However, UK firm Synamedia is determined to mitigate password sharing with a new service dubbed "Credentials Sharing Insight" that harnesses the power of artificial intelligence (AI) to detect behaviour associated with such an action.
According to WPLG, new software introduced at the Consumer Electronics Show in Las Vegas can track down users who use shared accounts and passwords, quickly ending their free ride.
Each service can choose to deal with rule-breakers as they please, for instance by sending them an email asking them to upgrade to a premium service or even shutting down their account.
Synamedia debuted a new product at CES that uses AI to to limit the number of people who can log in to a given account on any paid-for video streaming service.
Lots of people are comfortable sharing their Netflix and other streaming service passwords with others.More news: Google Assistant on Track to Soon Hit a Billion Devices Milestone
More news: US official says troop withdrawal from Syria has started
More news: Taliban Calls Off Peace Talks In Qatar With U.S
British firm Synamedia uses machine learning to spot shared passwords on streaming services like Netflix and HBO and rat out the offending users.
According to one survey, almost 26 percent of millennials use a password from someone else's account to binge-watch shows on an online streaming service.
As noted by the Independent, it has been estimated that credential sharing could cost subscription-based streaming services $1.2 billion in lost revenue, while the cost to pay-TV services could be as high as $9.9 billion.
A Synamedia spokesman reportedly said "casual credentials sharing is becoming too expensive to ignore".
Streaming services such as Netflix are able to pay for access to Synamedia's initiative that will grant them the data in question.
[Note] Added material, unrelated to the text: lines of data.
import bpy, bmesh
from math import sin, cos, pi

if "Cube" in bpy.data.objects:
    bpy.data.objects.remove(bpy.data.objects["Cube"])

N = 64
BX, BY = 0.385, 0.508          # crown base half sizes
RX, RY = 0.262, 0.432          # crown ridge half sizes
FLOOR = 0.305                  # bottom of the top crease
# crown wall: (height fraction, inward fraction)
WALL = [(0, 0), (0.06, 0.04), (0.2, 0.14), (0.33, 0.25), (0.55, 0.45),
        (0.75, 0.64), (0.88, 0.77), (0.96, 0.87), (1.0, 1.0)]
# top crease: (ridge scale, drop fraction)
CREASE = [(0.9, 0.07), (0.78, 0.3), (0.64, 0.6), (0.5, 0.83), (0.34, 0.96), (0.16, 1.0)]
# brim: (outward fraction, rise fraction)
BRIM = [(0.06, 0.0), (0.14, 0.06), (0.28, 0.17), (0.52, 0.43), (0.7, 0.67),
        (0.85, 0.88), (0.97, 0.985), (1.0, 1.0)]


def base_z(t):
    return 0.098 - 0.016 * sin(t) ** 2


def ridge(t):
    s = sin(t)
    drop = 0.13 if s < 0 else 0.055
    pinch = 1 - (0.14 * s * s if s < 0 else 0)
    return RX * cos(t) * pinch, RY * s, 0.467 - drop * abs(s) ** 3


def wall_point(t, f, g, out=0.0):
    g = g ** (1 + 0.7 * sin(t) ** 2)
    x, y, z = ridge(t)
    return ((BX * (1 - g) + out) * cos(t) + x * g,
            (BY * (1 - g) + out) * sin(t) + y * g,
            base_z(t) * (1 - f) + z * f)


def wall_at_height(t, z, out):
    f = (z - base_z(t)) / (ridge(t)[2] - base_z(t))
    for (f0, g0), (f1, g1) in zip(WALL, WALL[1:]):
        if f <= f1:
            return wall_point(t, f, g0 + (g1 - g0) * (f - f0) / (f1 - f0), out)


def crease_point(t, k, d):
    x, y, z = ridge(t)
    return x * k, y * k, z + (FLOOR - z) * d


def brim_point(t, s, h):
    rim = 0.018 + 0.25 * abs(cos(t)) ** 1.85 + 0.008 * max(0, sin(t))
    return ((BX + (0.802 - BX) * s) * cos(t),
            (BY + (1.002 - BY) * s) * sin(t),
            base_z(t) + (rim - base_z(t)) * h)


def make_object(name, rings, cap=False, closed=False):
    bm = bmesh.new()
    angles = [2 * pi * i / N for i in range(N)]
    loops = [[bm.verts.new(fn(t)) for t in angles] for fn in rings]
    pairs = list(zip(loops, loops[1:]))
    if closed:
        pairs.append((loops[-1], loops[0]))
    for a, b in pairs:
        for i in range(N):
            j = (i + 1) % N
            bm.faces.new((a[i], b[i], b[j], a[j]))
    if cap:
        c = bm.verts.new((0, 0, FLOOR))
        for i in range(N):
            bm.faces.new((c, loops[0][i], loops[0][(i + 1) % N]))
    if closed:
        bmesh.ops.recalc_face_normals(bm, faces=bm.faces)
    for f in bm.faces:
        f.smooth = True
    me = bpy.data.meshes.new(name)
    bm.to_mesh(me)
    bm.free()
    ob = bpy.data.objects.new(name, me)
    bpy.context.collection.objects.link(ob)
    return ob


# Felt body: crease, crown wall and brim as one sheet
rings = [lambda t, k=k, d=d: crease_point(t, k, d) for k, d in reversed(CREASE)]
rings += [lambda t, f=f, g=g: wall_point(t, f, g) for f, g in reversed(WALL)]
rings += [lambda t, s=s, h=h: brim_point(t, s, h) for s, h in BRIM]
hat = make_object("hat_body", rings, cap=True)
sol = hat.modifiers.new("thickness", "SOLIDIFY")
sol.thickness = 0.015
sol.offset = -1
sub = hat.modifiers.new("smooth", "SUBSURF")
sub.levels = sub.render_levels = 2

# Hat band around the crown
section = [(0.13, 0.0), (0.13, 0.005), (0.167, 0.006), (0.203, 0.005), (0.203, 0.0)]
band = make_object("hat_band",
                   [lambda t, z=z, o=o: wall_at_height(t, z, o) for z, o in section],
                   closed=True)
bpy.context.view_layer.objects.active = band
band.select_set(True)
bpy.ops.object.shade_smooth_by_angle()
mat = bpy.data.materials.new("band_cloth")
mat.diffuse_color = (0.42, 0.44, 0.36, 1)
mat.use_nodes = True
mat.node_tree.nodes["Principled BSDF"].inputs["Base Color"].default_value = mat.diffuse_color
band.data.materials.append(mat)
Many casual users will be happy to pay an additional fee for a premium, shared service. "It's a great way to keep honest people honest while benefiting from an incremental revenue stream", said Racine.